_ACTION ITEM_. Word for word, print all of the lines below.
Top of MATERIAL PROVIDED
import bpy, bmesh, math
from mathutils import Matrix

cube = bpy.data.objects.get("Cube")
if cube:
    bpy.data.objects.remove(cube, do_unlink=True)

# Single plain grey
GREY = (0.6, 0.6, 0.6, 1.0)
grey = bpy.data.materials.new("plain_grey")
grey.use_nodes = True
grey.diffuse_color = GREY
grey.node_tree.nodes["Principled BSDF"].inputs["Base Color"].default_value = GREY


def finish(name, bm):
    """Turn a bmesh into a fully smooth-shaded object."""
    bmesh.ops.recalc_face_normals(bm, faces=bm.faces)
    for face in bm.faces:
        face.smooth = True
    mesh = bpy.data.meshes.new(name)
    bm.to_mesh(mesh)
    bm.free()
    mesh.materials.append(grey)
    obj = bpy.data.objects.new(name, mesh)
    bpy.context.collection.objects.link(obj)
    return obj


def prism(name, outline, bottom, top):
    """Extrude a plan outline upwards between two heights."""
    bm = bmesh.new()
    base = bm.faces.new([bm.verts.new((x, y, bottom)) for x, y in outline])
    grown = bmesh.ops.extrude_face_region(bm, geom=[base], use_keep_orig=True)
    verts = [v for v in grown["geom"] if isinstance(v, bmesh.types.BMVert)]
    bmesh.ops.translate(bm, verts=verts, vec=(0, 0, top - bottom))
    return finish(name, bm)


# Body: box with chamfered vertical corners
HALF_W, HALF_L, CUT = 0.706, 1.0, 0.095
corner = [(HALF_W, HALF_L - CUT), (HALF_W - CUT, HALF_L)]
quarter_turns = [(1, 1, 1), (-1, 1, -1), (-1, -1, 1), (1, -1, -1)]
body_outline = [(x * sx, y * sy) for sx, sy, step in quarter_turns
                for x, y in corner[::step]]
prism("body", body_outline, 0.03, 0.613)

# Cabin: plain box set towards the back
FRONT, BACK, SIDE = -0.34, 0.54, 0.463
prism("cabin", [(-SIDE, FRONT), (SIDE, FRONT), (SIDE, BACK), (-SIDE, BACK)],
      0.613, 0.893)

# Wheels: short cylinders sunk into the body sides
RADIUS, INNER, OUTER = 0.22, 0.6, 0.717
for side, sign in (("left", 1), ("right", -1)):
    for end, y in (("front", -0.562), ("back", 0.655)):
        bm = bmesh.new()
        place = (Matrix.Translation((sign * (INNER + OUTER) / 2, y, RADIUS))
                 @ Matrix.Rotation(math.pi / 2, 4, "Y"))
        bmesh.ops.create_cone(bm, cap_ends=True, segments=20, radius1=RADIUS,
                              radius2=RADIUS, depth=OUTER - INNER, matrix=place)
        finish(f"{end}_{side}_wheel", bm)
Bottom of MATERIAL PROVIDED
_ANSWER AREA_.
import bpy, bmesh, math
from mathutils import Matrix

cube = bpy.data.objects.get("Cube")
if cube:
    bpy.data.objects.remove(cube, do_unlink=True)

# Single plain grey
GREY = (0.6, 0.6, 0.6, 1.0)
grey = bpy.data.materials.new("plain_grey")
grey.use_nodes = True
grey.diffuse_color = GREY
grey.node_tree.nodes["Principled BSDF"].inputs["Base Color"].default_value = GREY


def finish(name, bm):
    """Turn a bmesh into a fully smooth-shaded object."""
    bmesh.ops.recalc_face_normals(bm, faces=bm.faces)
    for face in bm.faces:
        face.smooth = True
    mesh = bpy.data.meshes.new(name)
    bm.to_mesh(mesh)
    bm.free()
    mesh.materials.append(grey)
    obj = bpy.data.objects.new(name, mesh)
    bpy.context.collection.objects.link(obj)
    return obj


def prism(name, outline, bottom, top):
    """Extrude a plan outline upwards between two heights."""
    bm = bmesh.new()
    base = bm.faces.new([bm.verts.new((x, y, bottom)) for x, y in outline])
    grown = bmesh.ops.extrude_face_region(bm, geom=[base], use_keep_orig=True)
    verts = [v for v in grown["geom"] if isinstance(v, bmesh.types.BMVert)]
    bmesh.ops.translate(bm, verts=verts, vec=(0, 0, top - bottom))
    return finish(name, bm)


# Body: box with chamfered vertical corners
HALF_W, HALF_L, CUT = 0.706, 1.0, 0.095
corner = [(HALF_W, HALF_L - CUT), (HALF_W - CUT, HALF_L)]
quarter_turns = [(1, 1, 1), (-1, 1, -1), (-1, -1, 1), (1, -1, -1)]
body_outline = [(x * sx, y * sy) for sx, sy, step in quarter_turns
                for x, y in corner[::step]]
prism("body", body_outline, 0.03, 0.613)

# Cabin: plain box set towards the back
FRONT, BACK, SIDE = -0.34, 0.54, 0.463
prism("cabin", [(-SIDE, FRONT), (SIDE, FRONT), (SIDE, BACK), (-SIDE, BACK)],
      0.613, 0.893)

# Wheels: short cylinders sunk into the body sides
RADIUS, INNER, OUTER = 0.22, 0.6, 0.717
for side, sign in (("left", 1), ("right", -1)):
    for end, y in (("front", -0.562), ("back", 0.655)):
        bm = bmesh.new()
        place = (Matrix.Translation((sign * (INNER + OUTER) / 2, y, RADIUS))
                 @ Matrix.Rotation(math.pi / 2, 4, "Y"))
        bmesh.ops.create_cone(bm, cap_ends=True, segments=20, radius1=RADIUS,
                              radius2=RADIUS, depth=OUTER - INNER, matrix=place)
        finish(f"{end}_{side}_wheel", bm)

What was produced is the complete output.